**DATA FOR THIS TASK**

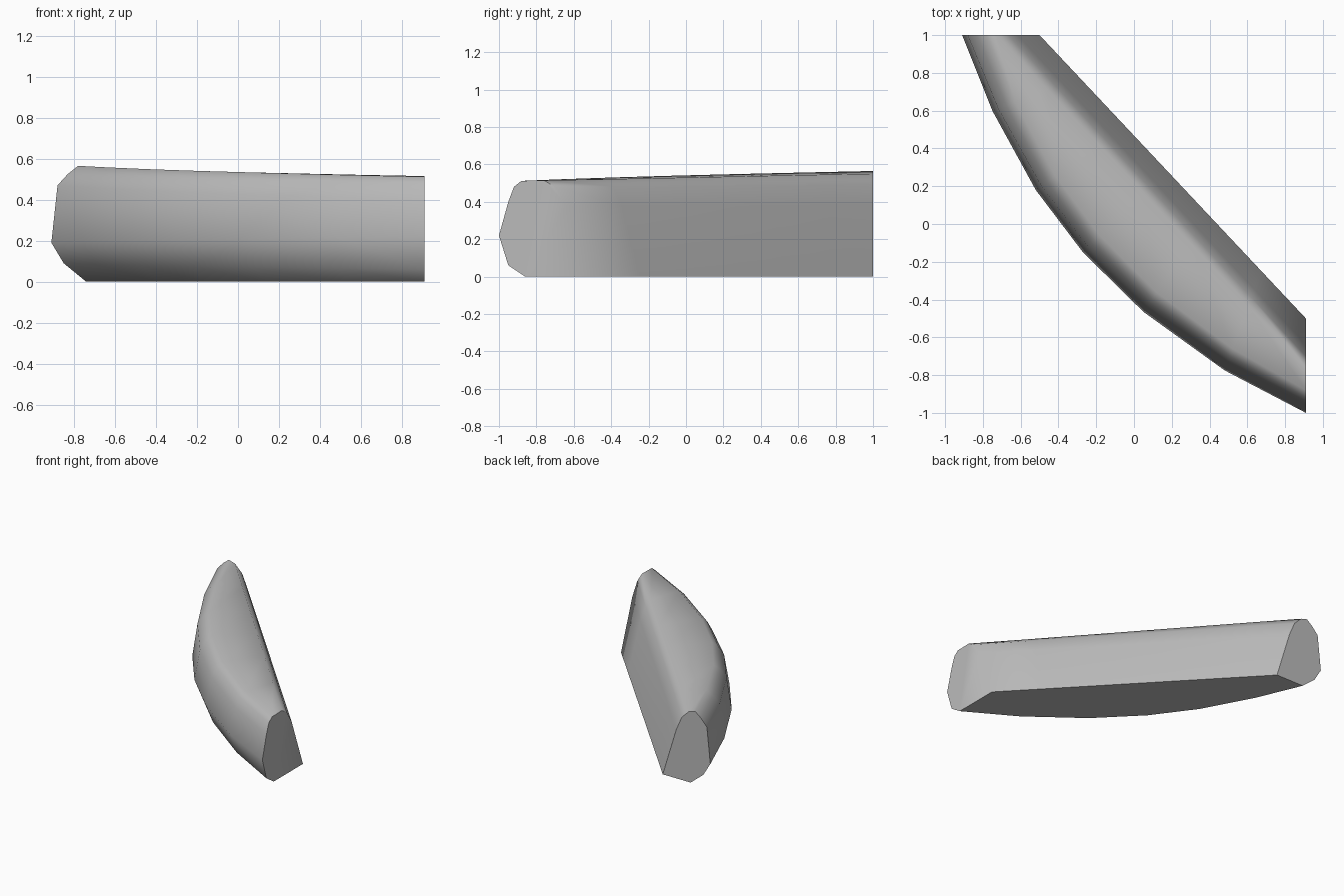
import bpy
import bmesh
import math
from mathutils import Vector

cube = bpy.data.objects.get("Cube")
if cube:
    bpy.data.objects.remove(cube, do_unlink=True)

stone = bpy.data.materials.new("stone_grey")
stone.use_nodes = True
GREY = (0.5, 0.5, 0.5, 1.0)
stone.diffuse_color = GREY
bsdf = next(n for n in stone.node_tree.nodes if n.type == 'BSDF_PRINCIPLED')
bsdf.inputs["Base Color"].default_value = GREY
bsdf.inputs["Roughness"].default_value = 0.8

# Plan: straight back edge and bowed front edge
back_a, back_b = Vector((-0.5, 1.0)), Vector((0.91, -0.5))
along = (back_b - back_a).normalized()
normal = Vector((-along.y, along.x))
front = [Vector(p) for p in [(-0.91, 1), (-0.75, 0.6), (-0.52, 0.18), (-0.27, -0.15),
                             (0.05, -0.465), (0.48, -0.775), (0.91, -1)]]

# Cross-sections at both ends as (inset, height)
back_profile = [((0, 0), (0, 0)), ((0.085, 0.38), (0.095, 0.38)),
                ((0.12, 0.49), (0.137, 0.48)), ((0.165, 0.55), (0.178, 0.515))]
front_profile = [((0.13, 0.565), (0.12, 0.512)), ((0.08, 0.525), (0.08, 0.48)),
                 ((0.03, 0.47), (0.05, 0.40)), ((0, 0.19), (0, 0.22)),
                 ((0.06, 0.09), (0.05, 0.06)), ((0.17, 0), (0.14, 0))]


def ring(edge_point, s):
    """One slice from the back edge to the bowed front edge."""
    base = back_a.lerp(back_b, s)
    across = (edge_point - base).normalized()
    slant = abs(across.dot(normal))
    points = []
    for a, b in back_profile:
        inset, z = Vector(a).lerp(Vector(b), s)
        points.append((*(base + across * inset / slant), z))
    for a, b in front_profile:
        inset, z = Vector(a).lerp(Vector(b), s)
        points.append((*(edge_point - across * inset), z))
    return points


# Loft the slices into a closed block
reach = [(p - back_a).dot(along) for p in front]
bm = bmesh.new()
rings = []
for p, r in zip(front, reach):
    s = (r - reach[0]) / (reach[-1] - reach[0])
    rings.append([bm.verts.new(v) for v in ring(p, s)])
count = len(rings[0])
for a, b in zip(rings, rings[1:]):
    for i in range(count):
        j = (i + 1) % count
        bm.faces.new((a[i], a[j], b[j], b[i]))
bm.faces.new(rings[0])
bm.faces.new(rings[-1])
bmesh.ops.recalc_face_normals(bm, faces=bm.faces)
mesh = bpy.data.meshes.new("stone_block")
bm.to_mesh(mesh)
bm.free()
mesh.materials.append(stone)
block = bpy.data.objects.new("stone_block", mesh)
bpy.context.collection.objects.link(block)

# Rounded shoulders, crisp ends and underside
bpy.ops.object.select_all(action='DESELECT')
block.select_set(True)
bpy.context.view_layer.objects.active = block
bpy.ops.object.shade_smooth_by_angle(angle=math.radians(48))
for edge in mesh.edges:
    if all(mesh.vertices[v].co.z < 0.001 for v in edge.vertices):
        edge.use_edge_sharp = True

**WHAT THE EXERCISE ASKS**
Work out how many lines in the records hold the word "rings", and answer with that number alone.

**TASK OUTPUT**
6